Exercise instructions: Omit any picture, and return the remaining data exactly as written.

——————

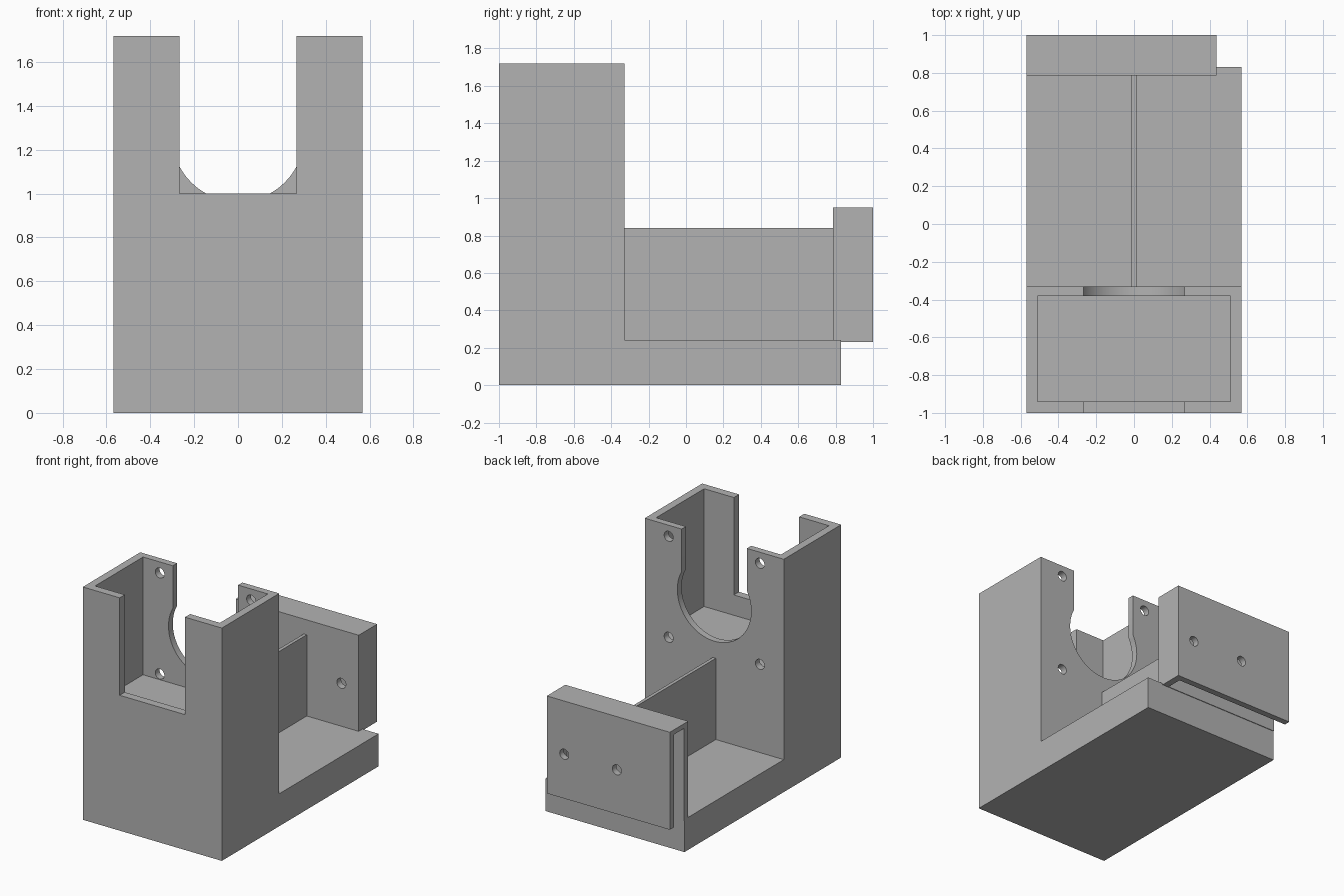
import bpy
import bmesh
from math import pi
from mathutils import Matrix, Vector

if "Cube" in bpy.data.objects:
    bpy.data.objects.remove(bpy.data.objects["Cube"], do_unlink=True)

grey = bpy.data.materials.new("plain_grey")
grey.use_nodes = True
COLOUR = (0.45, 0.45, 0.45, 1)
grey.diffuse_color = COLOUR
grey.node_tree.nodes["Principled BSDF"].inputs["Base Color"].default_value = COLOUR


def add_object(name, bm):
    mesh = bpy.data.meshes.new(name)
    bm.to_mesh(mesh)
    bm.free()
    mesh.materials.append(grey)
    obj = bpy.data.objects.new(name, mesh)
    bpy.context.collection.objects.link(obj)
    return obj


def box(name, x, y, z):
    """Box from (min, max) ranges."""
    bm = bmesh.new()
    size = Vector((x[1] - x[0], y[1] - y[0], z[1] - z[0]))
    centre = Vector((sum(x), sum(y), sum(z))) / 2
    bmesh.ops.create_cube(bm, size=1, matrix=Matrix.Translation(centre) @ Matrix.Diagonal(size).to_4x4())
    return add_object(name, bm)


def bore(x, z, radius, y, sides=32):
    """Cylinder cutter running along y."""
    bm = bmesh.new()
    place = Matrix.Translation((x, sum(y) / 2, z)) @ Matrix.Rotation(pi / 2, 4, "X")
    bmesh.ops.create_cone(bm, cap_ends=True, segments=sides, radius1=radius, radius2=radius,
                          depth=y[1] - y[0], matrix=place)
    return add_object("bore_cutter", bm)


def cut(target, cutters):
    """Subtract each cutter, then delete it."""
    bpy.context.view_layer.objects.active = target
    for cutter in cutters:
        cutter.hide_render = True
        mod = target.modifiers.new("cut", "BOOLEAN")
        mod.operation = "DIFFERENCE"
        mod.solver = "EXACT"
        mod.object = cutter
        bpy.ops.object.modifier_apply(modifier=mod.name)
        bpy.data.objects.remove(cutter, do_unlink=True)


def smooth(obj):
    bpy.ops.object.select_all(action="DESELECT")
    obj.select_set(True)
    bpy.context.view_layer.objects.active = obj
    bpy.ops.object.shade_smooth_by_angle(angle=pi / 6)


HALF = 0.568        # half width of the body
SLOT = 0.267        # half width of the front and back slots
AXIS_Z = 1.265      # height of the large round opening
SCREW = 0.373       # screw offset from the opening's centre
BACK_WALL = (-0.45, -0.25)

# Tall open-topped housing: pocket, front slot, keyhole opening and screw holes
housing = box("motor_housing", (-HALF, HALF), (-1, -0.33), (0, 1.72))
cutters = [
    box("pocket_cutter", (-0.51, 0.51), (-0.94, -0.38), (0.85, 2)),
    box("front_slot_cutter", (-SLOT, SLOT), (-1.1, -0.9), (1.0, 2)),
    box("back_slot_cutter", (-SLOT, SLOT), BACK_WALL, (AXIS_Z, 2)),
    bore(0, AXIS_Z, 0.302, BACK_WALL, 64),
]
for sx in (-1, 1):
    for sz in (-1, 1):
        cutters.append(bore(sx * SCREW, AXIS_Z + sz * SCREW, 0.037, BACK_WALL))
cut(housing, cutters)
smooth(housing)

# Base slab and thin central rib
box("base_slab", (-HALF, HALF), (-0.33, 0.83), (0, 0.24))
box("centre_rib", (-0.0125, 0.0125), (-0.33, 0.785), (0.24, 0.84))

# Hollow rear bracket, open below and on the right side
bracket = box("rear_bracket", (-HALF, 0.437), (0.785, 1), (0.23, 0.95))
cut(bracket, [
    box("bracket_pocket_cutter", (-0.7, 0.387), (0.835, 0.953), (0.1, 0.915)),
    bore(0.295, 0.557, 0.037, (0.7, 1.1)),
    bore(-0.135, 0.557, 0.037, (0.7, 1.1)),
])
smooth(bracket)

——————

Reply:
import bpy
import bmesh
from math import pi
from mathutils import Matrix, Vector

if "Cube" in bpy.data.objects:
    bpy.data.objects.remove(bpy.data.objects["Cube"], do_unlink=True)

grey = bpy.data.materials.new("plain_grey")
grey.use_nodes = True
COLOUR = (0.45, 0.45, 0.45, 1)
grey.diffuse_color = COLOUR
grey.node_tree.nodes["Principled BSDF"].inputs["Base Color"].default_value = COLOUR


def add_object(name, bm):
    mesh = bpy.data.meshes.new(name)
    bm.to_mesh(mesh)
    bm.free()
    mesh.materials.append(grey)
    obj = bpy.data.objects.new(name, mesh)
    bpy.context.collection.objects.link(obj)
    return obj


def box(name, x, y, z):
    """Box from (min, max) ranges."""
    bm = bmesh.new()
    size = Vector((x[1] - x[0], y[1] - y[0], z[1] - z[0]))
    centre = Vector((sum(x), sum(y), sum(z))) / 2
    bmesh.ops.create_cube(bm, size=1, matrix=Matrix.Translation(centre) @ Matrix.Diagonal(size).to_4x4())
    return add_object(name, bm)


def bore(x, z, radius, y, sides=32):
    """Cylinder cutter running along y."""
    bm = bmesh.new()
    place = Matrix.Translation((x, sum(y) / 2, z)) @ Matrix.Rotation(pi / 2, 4, "X")
    bmesh.ops.create_cone(bm, cap_ends=True, segments=sides, radius1=radius, radius2=radius,
                          depth=y[1] - y[0], matrix=place)
    return add_object("bore_cutter", bm)


def cut(target, cutters):
    """Subtract each cutter, then delete it."""
    bpy.context.view_layer.objects.active = target
    for cutter in cutters:
        cutter.hide_render = True
        mod = target.modifiers.new("cut", "BOOLEAN")
        mod.operation = "DIFFERENCE"
        mod.solver = "EXACT"
        mod.object = cutter
        bpy.ops.object.modifier_apply(modifier=mod.name)
        bpy.data.objects.remove(cutter, do_unlink=True)


def smooth(obj):
    bpy.ops.object.select_all(action="DESELECT")
    obj.select_set(True)
    bpy.context.view_layer.objects.active = obj
    bpy.ops.object.shade_smooth_by_angle(angle=pi / 6)


HALF = 0.568        # half width of the body
SLOT = 0.267        # half width of the front and back slots
AXIS_Z = 1.265      # height of the large round opening
SCREW = 0.373       # screw offset from the opening's centre
BACK_WALL = (-0.45, -0.25)

# Tall open-topped housing: pocket, front slot, keyhole opening and screw holes
housing = box("motor_housing", (-HALF, HALF), (-1, -0.33), (0, 1.72))
cutters = [
    box("pocket_cutter", (-0.51, 0.51), (-0.94, -0.38), (0.85, 2)),
    box("front_slot_cutter", (-SLOT, SLOT), (-1.1, -0.9), (1.0, 2)),
    box("back_slot_cutter", (-SLOT, SLOT), BACK_WALL, (AXIS_Z, 2)),
    bore(0, AXIS_Z, 0.302, BACK_WALL, 64),
]
for sx in (-1, 1):
    for sz in (-1, 1):
        cutters.append(bore(sx * SCREW, AXIS_Z + sz * SCREW, 0.037, BACK_WALL))
cut(housing, cutters)
smooth(housing)

# Base slab and thin central rib
box("base_slab", (-HALF, HALF), (-0.33, 0.83), (0, 0.24))
box("centre_rib", (-0.0125, 0.0125), (-0.33, 0.785), (0.24, 0.84))

# Hollow rear bracket, open below and on the right side
bracket = box("rear_bracket", (-HALF, 0.437), (0.785, 1), (0.23, 0.95))
cut(bracket, [
    box("bracket_pocket_cutter", (-0.7, 0.387), (0.835, 0.953), (0.1, 0.915)),
    bore(0.295, 0.557, 0.037, (0.7, 1.1)),
    bore(-0.135, 0.557, 0.037, (0.7, 1.1)),
])
smooth(bracket)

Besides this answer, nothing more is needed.